Weibo is China's version of Twitter, and the microblogging service shares much in common with its Western counterpart. Weibo users anonymously report news and have been known to discuss topics often forbidden on the Chinese web. They even spread false death rumors the way Twitter does. The Chinese Communist Party sees unabridged, anonymous speech, especially when it's about political corruption, as dangerous to the country's social order, and censors have tried various ways to implement blocks and filters on Weibo.
Sina, the company behind Weibo, implemented "user contracts" earlier this month to try and suppress the rampant political speech and debate going on between its 200 million users. This week, The New York Times is reporting that Sina will now be grading Weibo members on their behavior, using a points system to keep track.
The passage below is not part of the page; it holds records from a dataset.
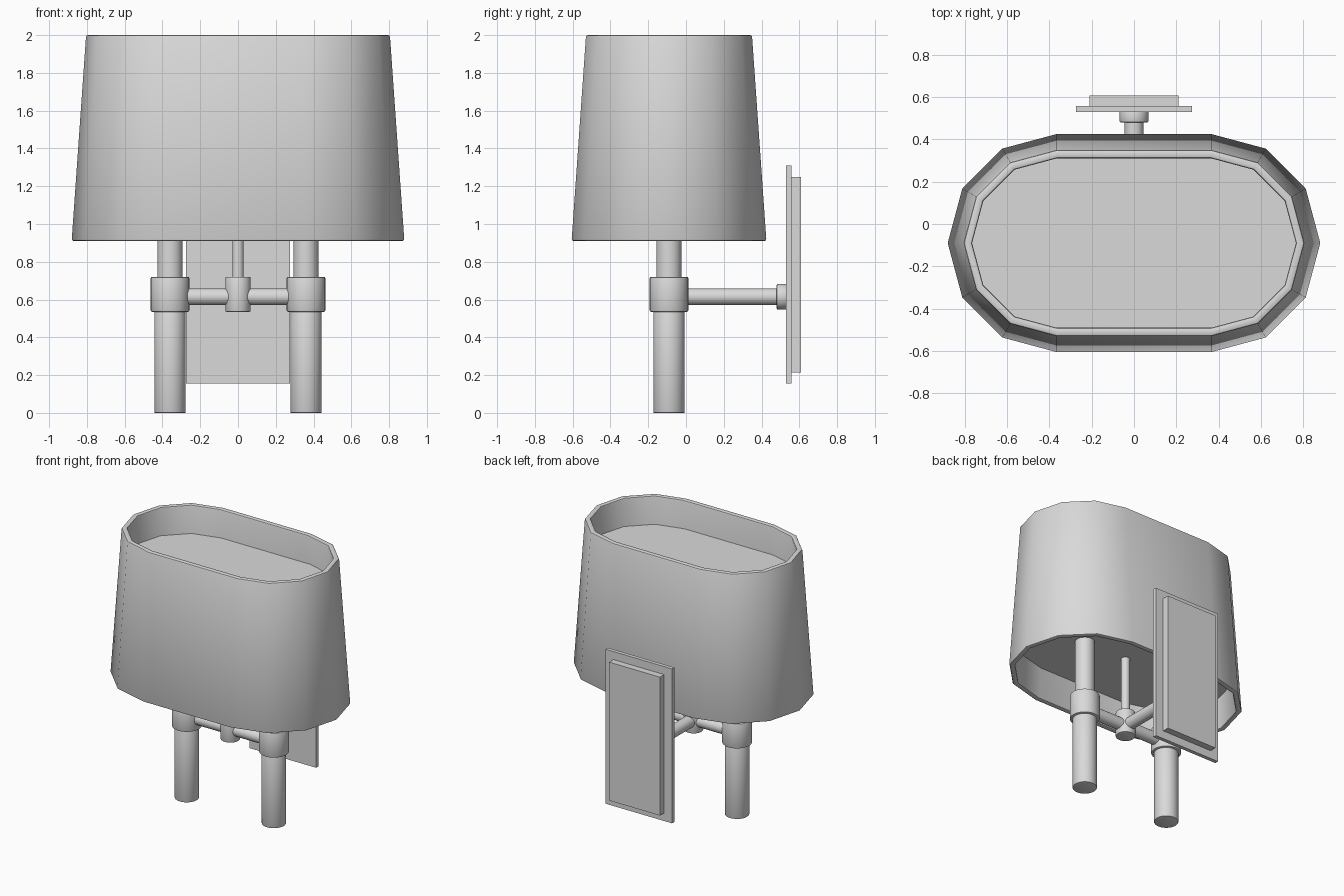
import bpy, bmesh
from math import sin, cos, pi, radians
from mathutils import Vector

cube = bpy.data.objects.get("Cube")
if cube:
    bpy.data.objects.remove(cube, do_unlink=True)

AXIS_Y = -0.09      # depth of the lamp stems and shade centre
ARM_Z = 0.615       # height of the horizontal bars

grey = bpy.data.materials.new("plain_grey")
grey.use_nodes = True
colour = (0.7, 0.7, 0.7, 1)
grey.diffuse_color = colour
grey.node_tree.nodes["Principled BSDF"].inputs["Base Color"].default_value = colour


def finish(name, bm, angle=40):
    bmesh.ops.recalc_face_normals(bm, faces=bm.faces)
    mesh = bpy.data.meshes.new(name)
    bm.to_mesh(mesh)
    bm.free()
    mesh.materials.append(grey)
    ob = bpy.data.objects.new(name, mesh)
    bpy.context.collection.objects.link(ob)
    bpy.ops.object.select_all(action="DESELECT")
    ob.select_set(True)
    bpy.context.view_layer.objects.active = ob
    bpy.ops.object.shade_smooth_by_angle(angle=radians(angle))
    return ob


def rod(name, start, end, radius, bevel=0.0):
    start, end = Vector(start), Vector(end)
    span = end - start
    bm = bmesh.new()
    bmesh.ops.create_cone(bm, cap_ends=True, segments=32, radius1=radius,
                          radius2=radius, depth=span.length)
    if bevel:
        rims = [e for e in bm.edges if e.calc_face_angle() > 1]
        bmesh.ops.bevel(bm, geom=rims, offset=bevel, segments=2,
                        profile=0.5, affect="EDGES")
    turn = Vector((0, 0, 1)).rotation_difference(span).to_matrix()
    bmesh.ops.rotate(bm, verts=bm.verts, matrix=turn)
    bmesh.ops.translate(bm, verts=bm.verts, vec=(start + end) / 2)
    return finish(name, bm)


def box(name, low, high):
    low, high = Vector(low), Vector(high)
    bm = bmesh.new()
    bmesh.ops.create_cube(bm, size=1)
    bmesh.ops.scale(bm, verts=bm.verts, vec=high - low)
    bmesh.ops.translate(bm, verts=bm.verts, vec=(low + high) / 2)
    return finish(name, bm)


def oval_ring(bm, radius, z):
    """Two faceted half circles joined by straight sides."""
    ring = []
    for side, first in ((1, -pi / 2), (-1, pi / 2)):
        for i in range(7):
            a = first + pi * i / 6
            ring.append(bm.verts.new((side * 0.365 + radius * cos(a),
                                      AXIS_Y + radius * sin(a), z)))
    return ring


def oval_sweep(name, profile, closed):
    bm = bmesh.new()
    rings = [oval_ring(bm, r, z) for r, z in profile]
    pairs = list(zip(rings, rings[1:]))
    if closed:
        pairs.append((rings[-1], rings[0]))
    else:
        bm.faces.new(rings[0])
        bm.faces.new(rings[-1])
    for a, b in pairs:
        for i in range(len(a)):
            j = (i + 1) % len(a)
            bm.faces.new((a[i], a[j], b[j], b[i]))
    return finish(name, bm)


# Tapered shade wall with softened rims
BOTTOM, TOP, WALL, SOFT = 0.91, 2.0, 0.04, 0.01


def wall_radius(z):
    return 0.515 - 0.075 * (z - BOTTOM) / (TOP - BOTTOM)


def rim(z, inward):
    """Rounded rim cross-section, from outside to inside."""
    r = wall_radius(z)
    s = SOFT
    return [(r, z + inward * s), (r - 0.3 * s, z + inward * 0.3 * s), (r - s, z),
            (r - WALL + s, z), (r - WALL + 0.3 * s, z + inward * 0.3 * s),
            (r - WALL, z + inward * s)]


oval_sweep("shade", rim(TOP, -1) + rim(BOTTOM, 1)[::-1], closed=True)

# Diffuser panels inside the shade
for label, z in (("upper", 1.76), ("lower", 1.14)):
    r = wall_radius(z) - WALL + 0.005
    oval_sweep(label + "_diffuser", [(r, z), (r, z + 0.02)], closed=False)

# Paired stems with collars and crossbars
for label, s in (("left", 1), ("right", -1)):
    x = s * 0.36
    rod(label + "_lower_tube", (x, AXIS_Y, 0), (x, AXIS_Y, 0.55), 0.083, 0.004)
    rod(label + "_collar", (x, AXIS_Y, 0.535), (x, AXIS_Y, 0.72), 0.102, 0.007)
    rod(label + "_upper_tube", (x, AXIS_Y, 0.7), (x, AXIS_Y, 1.15), 0.067)
    rod(label + "_crossbar", (0, AXIS_Y, ARM_Z), (x, AXIS_Y, ARM_Z), 0.044)

# Central hub, shade support and wall arm
rod("hub", (0, AXIS_Y, 0.535), (0, AXIS_Y, 0.72), 0.067, 0.006)
rod("shade_support", (0, AXIS_Y, 0.7), (0, AXIS_Y, 1.15), 0.03)
rod("wall_arm", (0, AXIS_Y, ARM_Z), (0, 0.5, ARM_Z), 0.044)
rod("arm_flange", (0, 0.48, ARM_Z), (0, 0.535, ARM_Z), 0.068, 0.006)

# Wall plate and mounting box
box("wall_plate", (-0.275, 0.53, 0.155), (0.275, 0.558, 1.31))
box("mounting_box", (-0.21, 0.555, 0.215), (0.21, 0.608, 1.25))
Users will start out with 80 points, and points can be deducted for disruptive posts. How many points will be deducted for a violation, or what topics and posts could be point-deduction-worthy were not revealed. Presumably, this is intentional, since having no official ruleset for the points means they can be used as an excuse to simply censor users. What is known is that when users hit 60 points they will be issued a warning. Zero points means an account ban. Users can restore their 80-point standing by having no violations for 20 months. Also, Reuters reports that extra points can be earned by users if they give up their anonymity by validating their real-life identity.
Of course, censorship has never stopped the internet, especially Twitter, from talking. Much the same as French tweeters who were banned from discussing early exit poll results from their country's presidential elections, Weibo users have been using code words to discuss sensitive political topics.
(via The New York Times)